"Lesser of two evils" is a phrase you hear again and again on the streets of Dudley. I first met business owner Stephen Pitts on a trip here two weeks ago, when he was undecided about how to vote. He was one of 28 per cent who supported remain in 2016, and was leaning towards Labour earlier in the month.

When we meet again in his shop, Black Country T-Shirts, he has already cast a postal vote for the Green Party. He worried about whether it is a “realistic vote” in a first-past-the-post system, but decided he should vote “for what I believe in rather than going for the lesser of two evils”.

Anti-Semitism charge

That makes him something of an anomaly around here. Dave Carter in Arcade Toys, another lifelong Labour supporter who was undecided two weeks ago, now says he will vote Conservative, because of "Corbyn's attitude throughout the campaign, and his refusal to apologise for anti-Semitism".

The anti-Semitism charge, which exploded again last weekend with the leak of internal documents, comes up frequently in conversation in Dudley, an area that is predominantly white working class, with a small Jewish population.

Some of this may be due to loyalty to Austin, whose feelings about it are more than just academic. Austin’s father, who died earlier this year, came to England at the age of 10 as a Jewish refugee from the then-Czechoslovakia, put on a train by his mum and two teenage sisters, whom he would never see again.

In the two weeks since I was last in this constituency, where Austin held onto his seat by 22 votes in 2017, there are fewer undecided voters, and a noticeable hardening of attitudes, frequently away from Labour. Many voters here are going with gut feeling, rather than ideology or policy.

“My father who has been dead now 48 years, always said you should be ashamed of yourself if you’re working class and you don’t vote Labour. I’m going to be voting Conservative as, purely and simply, I want Brexit so desperately,” says Linda Pargeter, visibly wrestling with her emotions. “Desperately.”

Is she a fan of Boris Johnson?

"I think he comes over as a real idiot, to be truthful," she says, not entirely without affection. "But you can laugh at him." She sees Corbyn as "very sly", hates Jo Swinson and wants to "physically hurl something" at the TV when Nicola Sturgeon comes on. Her son is voting Labour, which they've "had words about".

‘Support for the IRA’

In Dudley, it becomes clear how effective Johnson’s campaign has been at sowing seeds of doubt about Corbyn in voters’ minds, particularly around his “support for the IRA”.

Student Tia Ann Rowledge – a Labour voter who wants “the Tories out” – is taking a break from college at lunch time with her friend, Niamh, who is Irish by birth, and just too young to vote. They have both noticed a resurgence of anti-Irish sentiment in the UK, they say.
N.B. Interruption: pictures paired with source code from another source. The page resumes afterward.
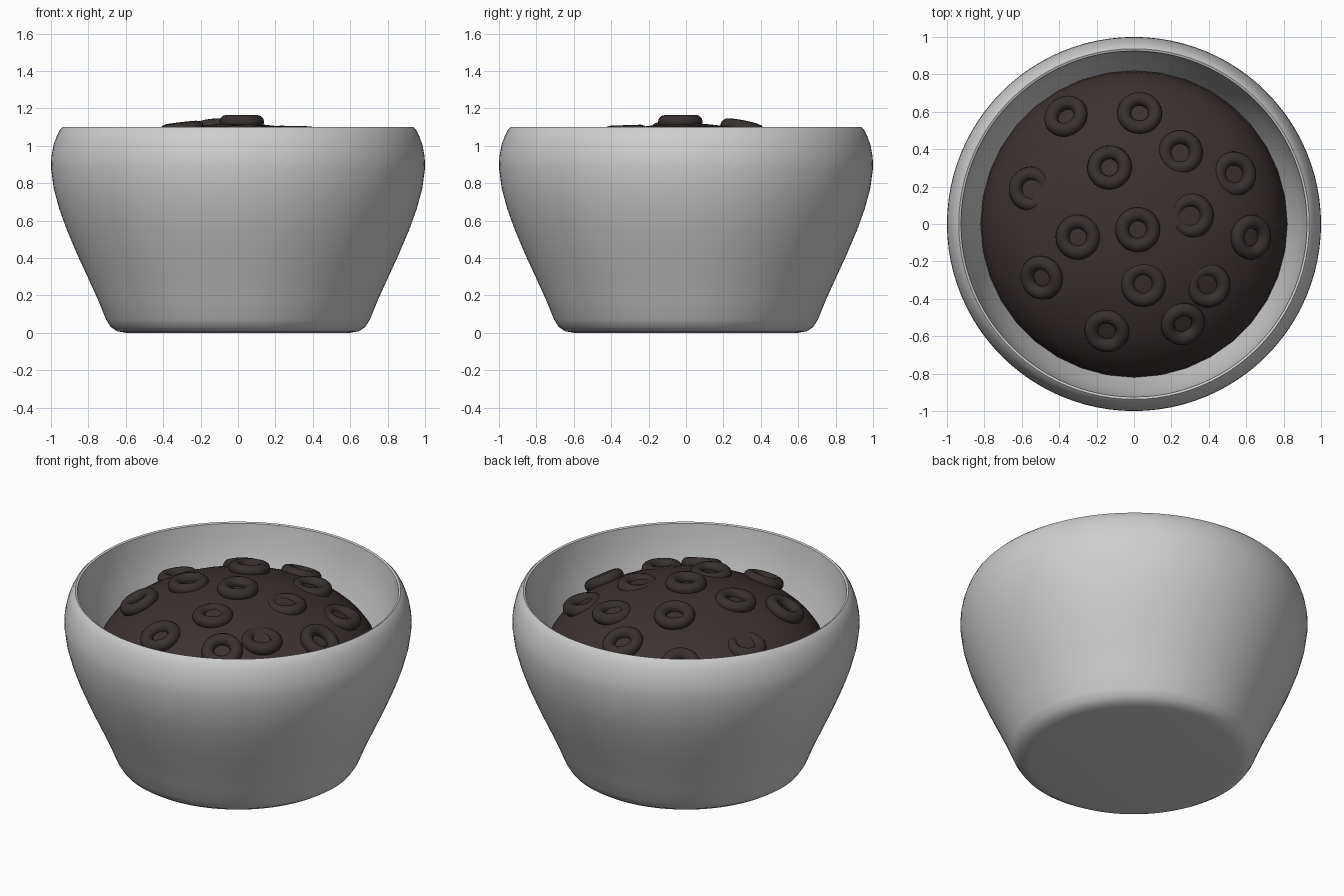
import bpy, bmesh, math
from mathutils import Vector, Matrix

if "Cube" in bpy.data.objects:
    bpy.data.objects.remove(bpy.data.objects["Cube"])


def material(name, rgb):
    m = bpy.data.materials.new(name)
    m.diffuse_color = (*rgb, 1.0)
    m.use_nodes = True
    m.node_tree.nodes["Principled BSDF"].inputs["Base Color"].default_value = m.diffuse_color
    return m


BOWL = material("pale grey ceramic", (0.62, 0.62, 0.62))
MOUND = material("dark brown filling", (0.044, 0.032, 0.030))
RING = material("dark brown ring", (0.038, 0.030, 0.028))


def finish(obj, mat, angle):
    obj.data.materials.append(mat)
    bpy.ops.object.select_all(action='DESELECT')
    obj.select_set(True)
    bpy.context.view_layer.objects.active = obj
    bpy.ops.object.shade_smooth_by_angle(angle=math.radians(angle))


def lathe(name, profile, steps, mat, angle=40):
    """Spin an (r, z) profile around the z axis."""
    bm = bmesh.new()
    verts = [bm.verts.new((r, 0, z)) for r, z in profile]
    edges = [bm.edges.new(p) for p in zip(verts, verts[1:])]
    bmesh.ops.spin(bm, geom=verts + edges, cent=(0, 0, 0), axis=(0, 0, 1),
                   angle=math.tau, steps=steps)
    bmesh.ops.remove_doubles(bm, verts=bm.verts, dist=1e-4)
    bmesh.ops.recalc_face_normals(bm, faces=bm.faces)
    me = bpy.data.meshes.new(name)
    bm.to_mesh(me)
    bm.free()
    obj = bpy.data.objects.new(name, me)
    bpy.context.collection.objects.link(obj)
    finish(obj, mat, angle)
    return obj


# Bowl: outer wall up to the thin lip, then down the inner wall
outer = [(0, 0), (0.60, 0), (0.645, 0.008), (0.68, 0.03), (0.705, 0.07),
         (0.75, 0.18), (0.80, 0.29), (0.86, 0.42), (0.915, 0.55),
         (0.955, 0.66), (0.985, 0.77), (1.0, 0.88), (0.998, 0.94),
         (0.987, 1.00), (0.97, 1.05), (0.952, 1.085), (0.937, 1.10)]
inner = [(0.925, 1.095), (0.915, 1.00), (0.885, 0.85), (0.82, 0.67),
         (0.72, 0.42), (0.62, 0.22), (0.50, 0.13), (0, 0.10)]
lathe("bowl", outer + inner, 96, BOWL)

# Domed filling: half of a flattened sphere
A, C, Z0 = 0.82, 0.45, 0.67
arc = [(A * math.cos(t), Z0 + C * math.sin(t))
       for t in (i * math.pi / 24 for i in range(13))]
arc[-1] = (0, Z0 + C)
dome = lathe("filling_mound", arc, 36, MOUND)
# open surface: make sure it faces up
if sum(p.normal.z for p in dome.data.polygons) < 0:
    dome.data.flip_normals()

# Cereal rings: x, y, how much the ring follows the slope, lift off the surface
rings = [
    (0.02, -0.03, 0.3, 0.008), (-0.36, 0.57, 0.9, 0.012),
    (0.03, 0.59, 0.75, 0.005), (-0.13, 0.30, 0.9, 0.010),
    (0.25, 0.385, 0.25, -0.008), (0.54, 0.27, 0.45, -0.008),
    (-0.56, 0.19, 0.40, -0.018), (0.31, 0.045, 0.1, -0.018),
    (-0.30, -0.07, 0.55, 0.000), (0.62, -0.07, 0.95, 0.010),
    (-0.49, -0.285, 0.95, 0.010), (0.05, -0.325, 0.15, -0.010),
    (0.40, -0.33, 0.30, -0.012), (-0.145, -0.57, 0.75, 0.004),
    (0.26, -0.53, 0.9, 0.010),
]
for i, (x, y, follow, lift) in enumerate(rings):
    z = Z0 + C * math.sqrt(1 - (x * x + y * y) / A ** 2)
    n = Vector((x / A ** 2, y / A ** 2, (z - Z0) / C ** 2)).normalized()
    up = Vector((0, 0, 1)).lerp(n, follow).normalized()
    bpy.ops.mesh.primitive_torus_add(major_radius=0.083, minor_radius=0.037,
                                     major_segments=28, minor_segments=12)
    ring = bpy.context.object
    ring.name = ring.data.name = f"cereal_ring_{i + 1}"
    ring.matrix_world = (Matrix.Translation(Vector((x, y, z)) + n * lift)
                         @ up.to_track_quat('Z', 'Y').to_matrix().to_4x4())
    finish(ring, RING, 60)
It doesn’t take me long to see what they mean. Down at the market, I meet a man who doesn’t want to give his name. But he asks me to turn my recorder on so he can say something into it.

“I hate Corbyn. No offence against your religion, but he said he likes the IRA, and he supports them.”

There’s one corner of Dudley where no one is talking politics. “No politics and no religion” is the rule at the social enterprise coffee house, Gather, set up to create opportunities and a community space, in this town that has seen its fair share of hard times since the decline of the steel industry. Over coffee and Christmas cake, Ian Austin thinks for a long moment when asked what gives him hope for the future.

“Most people are decent. Most people are reasonable. That’s the thing that gives me hope and confidence.” He hopes the centre in British politics will return, and that “we can find a way of mainstream politicians communicating proper answers, and not chasing off to the populist extremes”.